>>>>>

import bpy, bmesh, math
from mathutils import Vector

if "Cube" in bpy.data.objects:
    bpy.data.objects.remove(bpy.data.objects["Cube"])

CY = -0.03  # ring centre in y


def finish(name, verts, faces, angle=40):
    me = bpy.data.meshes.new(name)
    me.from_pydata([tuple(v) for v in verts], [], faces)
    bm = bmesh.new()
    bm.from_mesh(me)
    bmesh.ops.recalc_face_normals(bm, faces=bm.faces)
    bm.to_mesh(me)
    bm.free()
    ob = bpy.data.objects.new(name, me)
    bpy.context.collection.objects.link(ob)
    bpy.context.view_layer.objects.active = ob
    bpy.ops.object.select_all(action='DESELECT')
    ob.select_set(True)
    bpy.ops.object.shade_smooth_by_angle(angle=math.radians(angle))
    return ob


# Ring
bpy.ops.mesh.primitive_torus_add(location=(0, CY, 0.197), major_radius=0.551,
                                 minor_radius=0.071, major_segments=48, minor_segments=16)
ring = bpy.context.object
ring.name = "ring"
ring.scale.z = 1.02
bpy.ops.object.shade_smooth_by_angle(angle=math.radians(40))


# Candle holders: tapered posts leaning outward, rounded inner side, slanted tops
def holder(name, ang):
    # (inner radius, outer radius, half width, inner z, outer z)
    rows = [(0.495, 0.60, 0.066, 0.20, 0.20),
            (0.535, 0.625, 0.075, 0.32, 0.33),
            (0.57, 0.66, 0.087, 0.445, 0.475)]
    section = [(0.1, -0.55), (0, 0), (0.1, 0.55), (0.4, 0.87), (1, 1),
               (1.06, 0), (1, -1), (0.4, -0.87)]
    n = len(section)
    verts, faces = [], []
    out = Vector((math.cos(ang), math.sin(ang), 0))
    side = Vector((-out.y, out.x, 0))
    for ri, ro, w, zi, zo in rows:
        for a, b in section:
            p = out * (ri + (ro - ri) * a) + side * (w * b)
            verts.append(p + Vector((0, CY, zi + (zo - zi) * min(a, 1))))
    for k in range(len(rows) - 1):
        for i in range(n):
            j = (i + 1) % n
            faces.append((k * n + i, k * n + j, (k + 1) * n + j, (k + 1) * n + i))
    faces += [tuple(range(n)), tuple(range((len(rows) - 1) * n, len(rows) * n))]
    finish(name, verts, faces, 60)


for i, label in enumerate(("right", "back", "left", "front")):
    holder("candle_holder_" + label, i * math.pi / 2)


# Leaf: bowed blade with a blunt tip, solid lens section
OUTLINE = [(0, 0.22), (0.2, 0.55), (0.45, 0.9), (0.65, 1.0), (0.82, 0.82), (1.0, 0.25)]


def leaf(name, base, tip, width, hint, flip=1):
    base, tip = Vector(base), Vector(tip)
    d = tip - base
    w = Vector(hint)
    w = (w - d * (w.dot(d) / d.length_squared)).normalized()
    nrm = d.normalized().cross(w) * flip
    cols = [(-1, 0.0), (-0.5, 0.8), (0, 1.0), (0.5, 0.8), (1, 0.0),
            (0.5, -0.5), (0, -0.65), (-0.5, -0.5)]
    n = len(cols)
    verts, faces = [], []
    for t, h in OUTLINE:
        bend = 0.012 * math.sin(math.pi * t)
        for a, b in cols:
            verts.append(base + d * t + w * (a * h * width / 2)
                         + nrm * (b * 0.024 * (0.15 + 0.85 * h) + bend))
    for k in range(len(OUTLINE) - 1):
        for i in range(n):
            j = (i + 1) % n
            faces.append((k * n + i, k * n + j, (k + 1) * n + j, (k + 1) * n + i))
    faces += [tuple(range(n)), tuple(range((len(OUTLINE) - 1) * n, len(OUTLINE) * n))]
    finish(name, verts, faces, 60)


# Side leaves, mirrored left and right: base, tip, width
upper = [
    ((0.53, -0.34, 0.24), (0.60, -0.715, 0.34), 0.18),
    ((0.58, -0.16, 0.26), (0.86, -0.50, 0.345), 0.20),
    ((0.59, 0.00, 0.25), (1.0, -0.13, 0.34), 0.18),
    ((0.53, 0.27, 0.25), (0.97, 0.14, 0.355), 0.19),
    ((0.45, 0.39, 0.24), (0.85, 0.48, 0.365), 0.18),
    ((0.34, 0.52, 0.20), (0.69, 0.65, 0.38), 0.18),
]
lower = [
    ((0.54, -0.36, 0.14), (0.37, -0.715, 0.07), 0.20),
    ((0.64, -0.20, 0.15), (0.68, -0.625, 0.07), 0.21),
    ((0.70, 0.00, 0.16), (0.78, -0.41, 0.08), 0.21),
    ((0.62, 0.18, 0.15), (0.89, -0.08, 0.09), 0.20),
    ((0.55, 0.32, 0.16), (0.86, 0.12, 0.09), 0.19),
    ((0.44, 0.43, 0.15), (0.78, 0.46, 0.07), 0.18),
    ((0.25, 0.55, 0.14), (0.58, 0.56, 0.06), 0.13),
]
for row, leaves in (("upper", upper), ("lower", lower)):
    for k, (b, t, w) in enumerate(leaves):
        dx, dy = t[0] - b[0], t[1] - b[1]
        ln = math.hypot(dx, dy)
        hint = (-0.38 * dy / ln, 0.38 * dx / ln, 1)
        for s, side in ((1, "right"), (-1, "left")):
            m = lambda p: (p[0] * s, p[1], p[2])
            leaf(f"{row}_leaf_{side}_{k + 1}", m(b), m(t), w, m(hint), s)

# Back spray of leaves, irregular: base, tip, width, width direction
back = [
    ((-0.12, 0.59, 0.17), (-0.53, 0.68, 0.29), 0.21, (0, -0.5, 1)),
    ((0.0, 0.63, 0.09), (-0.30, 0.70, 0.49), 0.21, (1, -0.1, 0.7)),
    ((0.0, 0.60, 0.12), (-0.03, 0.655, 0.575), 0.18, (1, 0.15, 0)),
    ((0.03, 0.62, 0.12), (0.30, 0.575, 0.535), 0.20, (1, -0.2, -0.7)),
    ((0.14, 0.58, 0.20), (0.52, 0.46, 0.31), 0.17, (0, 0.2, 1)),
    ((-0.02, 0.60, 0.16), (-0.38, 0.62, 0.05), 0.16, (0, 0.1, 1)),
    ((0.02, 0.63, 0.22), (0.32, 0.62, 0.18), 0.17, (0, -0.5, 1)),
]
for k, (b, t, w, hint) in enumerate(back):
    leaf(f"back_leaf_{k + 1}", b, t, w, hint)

<<<<<

> [WORK TO BE COMPLETED] Please report every line of the listing that contains the string "append".

> [THE COMPLETED TASK]
            verts.append(p + Vector((0, CY, zi + (zo - zi) * min(a, 1))))
            faces.append((k * n + i, k * n + j, (k + 1) * n + j, (k + 1) * n + i))
            verts.append(base + d * t + w * (a * h * width / 2)
            faces.append((k * n + i, k * n + j, (k + 1) * n + j, (k + 1) * n + i))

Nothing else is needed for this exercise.